====== SOURCE DATA

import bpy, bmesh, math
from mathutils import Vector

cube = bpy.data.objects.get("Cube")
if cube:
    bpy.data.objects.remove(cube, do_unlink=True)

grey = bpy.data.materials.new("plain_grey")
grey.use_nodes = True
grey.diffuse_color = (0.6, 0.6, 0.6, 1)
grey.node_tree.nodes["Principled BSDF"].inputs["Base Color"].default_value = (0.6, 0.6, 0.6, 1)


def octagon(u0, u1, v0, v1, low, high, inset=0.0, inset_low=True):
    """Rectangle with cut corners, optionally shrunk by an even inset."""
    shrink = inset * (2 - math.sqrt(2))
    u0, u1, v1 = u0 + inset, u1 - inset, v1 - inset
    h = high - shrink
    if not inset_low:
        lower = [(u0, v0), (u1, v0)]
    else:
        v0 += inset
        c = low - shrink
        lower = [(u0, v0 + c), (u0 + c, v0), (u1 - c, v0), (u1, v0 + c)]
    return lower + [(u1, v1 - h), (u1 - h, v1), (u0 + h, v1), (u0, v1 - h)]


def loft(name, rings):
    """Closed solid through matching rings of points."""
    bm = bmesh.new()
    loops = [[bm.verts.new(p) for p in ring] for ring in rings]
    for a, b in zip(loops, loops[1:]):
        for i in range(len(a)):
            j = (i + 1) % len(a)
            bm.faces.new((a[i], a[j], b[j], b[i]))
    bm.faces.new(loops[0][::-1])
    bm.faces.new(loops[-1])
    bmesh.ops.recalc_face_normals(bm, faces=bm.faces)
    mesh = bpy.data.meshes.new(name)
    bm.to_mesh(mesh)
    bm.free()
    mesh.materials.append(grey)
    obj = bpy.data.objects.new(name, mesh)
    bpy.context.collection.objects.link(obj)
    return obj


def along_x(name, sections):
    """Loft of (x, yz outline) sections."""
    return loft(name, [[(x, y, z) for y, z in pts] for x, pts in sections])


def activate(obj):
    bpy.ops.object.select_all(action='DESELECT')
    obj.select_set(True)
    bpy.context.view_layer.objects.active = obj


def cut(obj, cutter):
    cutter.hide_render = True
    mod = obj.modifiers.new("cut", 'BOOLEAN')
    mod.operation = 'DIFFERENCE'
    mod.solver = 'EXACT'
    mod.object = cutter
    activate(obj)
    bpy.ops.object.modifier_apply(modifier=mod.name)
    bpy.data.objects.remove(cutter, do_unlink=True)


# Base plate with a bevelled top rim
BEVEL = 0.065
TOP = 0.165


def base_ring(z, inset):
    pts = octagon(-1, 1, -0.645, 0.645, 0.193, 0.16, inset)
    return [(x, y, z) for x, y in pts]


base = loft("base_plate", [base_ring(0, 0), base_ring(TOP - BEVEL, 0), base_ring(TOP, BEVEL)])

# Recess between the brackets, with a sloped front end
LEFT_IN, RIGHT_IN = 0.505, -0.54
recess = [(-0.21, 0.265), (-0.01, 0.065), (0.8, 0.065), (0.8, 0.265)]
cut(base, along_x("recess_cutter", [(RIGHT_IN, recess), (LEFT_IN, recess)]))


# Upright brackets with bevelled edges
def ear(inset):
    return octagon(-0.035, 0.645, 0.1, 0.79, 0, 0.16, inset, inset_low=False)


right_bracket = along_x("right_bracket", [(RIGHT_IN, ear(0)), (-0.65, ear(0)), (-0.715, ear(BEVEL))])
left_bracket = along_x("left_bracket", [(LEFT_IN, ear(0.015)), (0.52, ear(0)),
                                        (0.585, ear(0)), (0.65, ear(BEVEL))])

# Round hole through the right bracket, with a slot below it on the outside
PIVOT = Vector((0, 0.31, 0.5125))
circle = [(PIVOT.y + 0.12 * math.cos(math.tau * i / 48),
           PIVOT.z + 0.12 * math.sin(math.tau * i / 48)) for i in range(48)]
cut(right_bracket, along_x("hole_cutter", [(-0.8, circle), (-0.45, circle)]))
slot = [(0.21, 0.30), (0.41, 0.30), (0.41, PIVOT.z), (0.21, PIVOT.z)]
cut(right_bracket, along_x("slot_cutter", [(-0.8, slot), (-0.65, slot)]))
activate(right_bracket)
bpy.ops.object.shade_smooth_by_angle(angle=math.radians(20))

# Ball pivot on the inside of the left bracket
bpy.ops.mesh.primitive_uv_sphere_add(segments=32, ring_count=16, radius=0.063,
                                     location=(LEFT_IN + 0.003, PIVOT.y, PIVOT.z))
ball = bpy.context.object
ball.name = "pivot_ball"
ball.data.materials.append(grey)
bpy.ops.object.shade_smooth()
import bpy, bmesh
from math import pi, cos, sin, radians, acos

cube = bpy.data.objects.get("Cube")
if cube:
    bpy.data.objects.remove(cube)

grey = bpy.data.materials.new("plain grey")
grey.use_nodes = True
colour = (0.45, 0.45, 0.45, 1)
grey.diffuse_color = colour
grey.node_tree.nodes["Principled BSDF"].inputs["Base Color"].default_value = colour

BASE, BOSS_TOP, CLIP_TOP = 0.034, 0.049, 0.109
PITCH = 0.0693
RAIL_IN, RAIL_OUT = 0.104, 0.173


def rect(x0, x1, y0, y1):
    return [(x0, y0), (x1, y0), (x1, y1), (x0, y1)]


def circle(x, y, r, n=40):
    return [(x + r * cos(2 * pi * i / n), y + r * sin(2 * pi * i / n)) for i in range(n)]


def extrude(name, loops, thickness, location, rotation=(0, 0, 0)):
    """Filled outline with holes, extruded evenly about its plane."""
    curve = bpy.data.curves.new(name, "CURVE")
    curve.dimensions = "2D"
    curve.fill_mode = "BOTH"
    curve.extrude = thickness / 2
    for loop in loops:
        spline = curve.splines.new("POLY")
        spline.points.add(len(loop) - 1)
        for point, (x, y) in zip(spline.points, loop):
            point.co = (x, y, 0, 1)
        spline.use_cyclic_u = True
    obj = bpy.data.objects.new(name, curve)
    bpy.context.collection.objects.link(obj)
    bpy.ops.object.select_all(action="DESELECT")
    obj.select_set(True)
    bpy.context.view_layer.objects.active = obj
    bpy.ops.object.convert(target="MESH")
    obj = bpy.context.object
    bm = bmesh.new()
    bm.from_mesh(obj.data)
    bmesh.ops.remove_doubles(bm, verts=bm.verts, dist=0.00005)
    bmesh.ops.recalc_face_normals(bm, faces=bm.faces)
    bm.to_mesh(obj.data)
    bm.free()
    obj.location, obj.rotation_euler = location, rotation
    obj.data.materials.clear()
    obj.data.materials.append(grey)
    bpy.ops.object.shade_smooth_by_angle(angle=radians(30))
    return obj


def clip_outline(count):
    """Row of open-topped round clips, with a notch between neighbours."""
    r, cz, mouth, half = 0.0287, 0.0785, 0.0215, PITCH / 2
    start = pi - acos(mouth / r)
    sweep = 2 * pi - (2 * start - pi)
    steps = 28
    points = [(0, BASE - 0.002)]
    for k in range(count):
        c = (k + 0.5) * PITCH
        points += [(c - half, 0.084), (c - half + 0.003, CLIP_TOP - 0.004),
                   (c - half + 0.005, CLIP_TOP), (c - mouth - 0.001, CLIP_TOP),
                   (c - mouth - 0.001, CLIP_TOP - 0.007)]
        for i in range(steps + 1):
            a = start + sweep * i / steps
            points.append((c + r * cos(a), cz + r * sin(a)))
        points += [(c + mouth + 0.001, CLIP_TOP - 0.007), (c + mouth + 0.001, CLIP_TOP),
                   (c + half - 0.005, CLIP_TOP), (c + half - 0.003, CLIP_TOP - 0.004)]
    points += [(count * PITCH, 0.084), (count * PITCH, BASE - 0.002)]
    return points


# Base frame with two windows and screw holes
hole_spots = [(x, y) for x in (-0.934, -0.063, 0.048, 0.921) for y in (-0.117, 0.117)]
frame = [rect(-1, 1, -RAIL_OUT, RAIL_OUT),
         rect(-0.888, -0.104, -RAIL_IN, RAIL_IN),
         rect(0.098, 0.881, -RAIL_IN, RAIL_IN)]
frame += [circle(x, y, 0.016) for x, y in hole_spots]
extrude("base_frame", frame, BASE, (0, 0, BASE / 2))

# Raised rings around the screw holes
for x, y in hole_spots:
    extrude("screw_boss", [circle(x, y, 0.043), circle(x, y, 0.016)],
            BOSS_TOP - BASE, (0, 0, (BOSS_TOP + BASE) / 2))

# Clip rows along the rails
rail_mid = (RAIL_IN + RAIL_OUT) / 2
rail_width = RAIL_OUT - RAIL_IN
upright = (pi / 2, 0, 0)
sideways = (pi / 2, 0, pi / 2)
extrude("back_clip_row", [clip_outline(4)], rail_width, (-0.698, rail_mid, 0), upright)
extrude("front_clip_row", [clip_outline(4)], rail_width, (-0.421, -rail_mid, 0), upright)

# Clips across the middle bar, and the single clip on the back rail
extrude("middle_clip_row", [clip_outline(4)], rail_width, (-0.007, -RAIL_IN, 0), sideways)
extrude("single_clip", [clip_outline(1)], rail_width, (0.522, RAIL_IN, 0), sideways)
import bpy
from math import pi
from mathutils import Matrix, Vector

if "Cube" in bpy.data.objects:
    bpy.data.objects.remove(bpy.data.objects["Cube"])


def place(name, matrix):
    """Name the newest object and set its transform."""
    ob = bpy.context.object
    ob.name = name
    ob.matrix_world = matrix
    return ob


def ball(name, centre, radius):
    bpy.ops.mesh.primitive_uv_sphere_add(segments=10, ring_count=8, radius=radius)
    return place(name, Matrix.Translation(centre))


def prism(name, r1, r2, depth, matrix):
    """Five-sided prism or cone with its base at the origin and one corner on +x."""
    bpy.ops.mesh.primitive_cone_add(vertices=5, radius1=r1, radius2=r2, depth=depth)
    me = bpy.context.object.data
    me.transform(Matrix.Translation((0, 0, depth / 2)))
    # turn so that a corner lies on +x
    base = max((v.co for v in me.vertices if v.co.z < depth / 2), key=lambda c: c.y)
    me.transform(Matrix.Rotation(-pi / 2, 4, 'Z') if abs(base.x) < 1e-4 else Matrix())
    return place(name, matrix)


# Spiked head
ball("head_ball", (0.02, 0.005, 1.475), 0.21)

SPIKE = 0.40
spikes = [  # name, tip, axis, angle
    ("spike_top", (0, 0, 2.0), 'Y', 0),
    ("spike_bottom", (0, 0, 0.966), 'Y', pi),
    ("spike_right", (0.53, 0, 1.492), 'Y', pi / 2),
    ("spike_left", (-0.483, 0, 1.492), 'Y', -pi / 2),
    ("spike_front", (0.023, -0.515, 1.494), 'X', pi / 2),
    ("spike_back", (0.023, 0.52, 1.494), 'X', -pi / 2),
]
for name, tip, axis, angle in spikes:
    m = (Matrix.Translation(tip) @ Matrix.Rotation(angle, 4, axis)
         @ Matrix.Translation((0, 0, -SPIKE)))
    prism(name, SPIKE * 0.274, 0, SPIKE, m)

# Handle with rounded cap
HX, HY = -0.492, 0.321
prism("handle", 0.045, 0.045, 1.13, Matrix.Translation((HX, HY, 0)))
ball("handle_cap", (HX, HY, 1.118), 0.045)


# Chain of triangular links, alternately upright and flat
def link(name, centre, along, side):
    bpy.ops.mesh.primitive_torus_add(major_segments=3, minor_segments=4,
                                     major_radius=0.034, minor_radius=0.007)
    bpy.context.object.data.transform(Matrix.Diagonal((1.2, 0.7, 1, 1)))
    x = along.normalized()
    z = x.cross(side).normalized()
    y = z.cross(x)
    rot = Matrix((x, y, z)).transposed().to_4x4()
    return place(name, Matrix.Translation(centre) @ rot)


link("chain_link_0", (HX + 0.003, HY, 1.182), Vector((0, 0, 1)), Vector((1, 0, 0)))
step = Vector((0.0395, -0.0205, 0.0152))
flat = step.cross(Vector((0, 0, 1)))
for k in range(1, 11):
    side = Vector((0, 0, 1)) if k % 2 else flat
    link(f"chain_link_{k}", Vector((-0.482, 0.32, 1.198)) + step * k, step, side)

============

**YOUR GOAL**
Each line from the one containing "y = z.cross(x)" through the last line of the entries is to be copied exactly, with no other lines added.

**SOLUTION TO THE PROBLEM**
    y = z.cross(x)
    rot = Matrix((x, y, z)).transposed().to_4x4()
    return place(name, Matrix.Translation(centre) @ rot)


link("chain_link_0", (HX + 0.003, HY, 1.182), Vector((0, 0, 1)), Vector((1, 0, 0)))
step = Vector((0.0395, -0.0205, 0.0152))
flat = step.cross(Vector((0, 0, 1)))
for k in range(1, 11):
    side = Vector((0, 0, 1)) if k % 2 else flat
    link(f"chain_link_{k}", Vector((-0.482, 0.32, 1.198)) + step * k, step, side)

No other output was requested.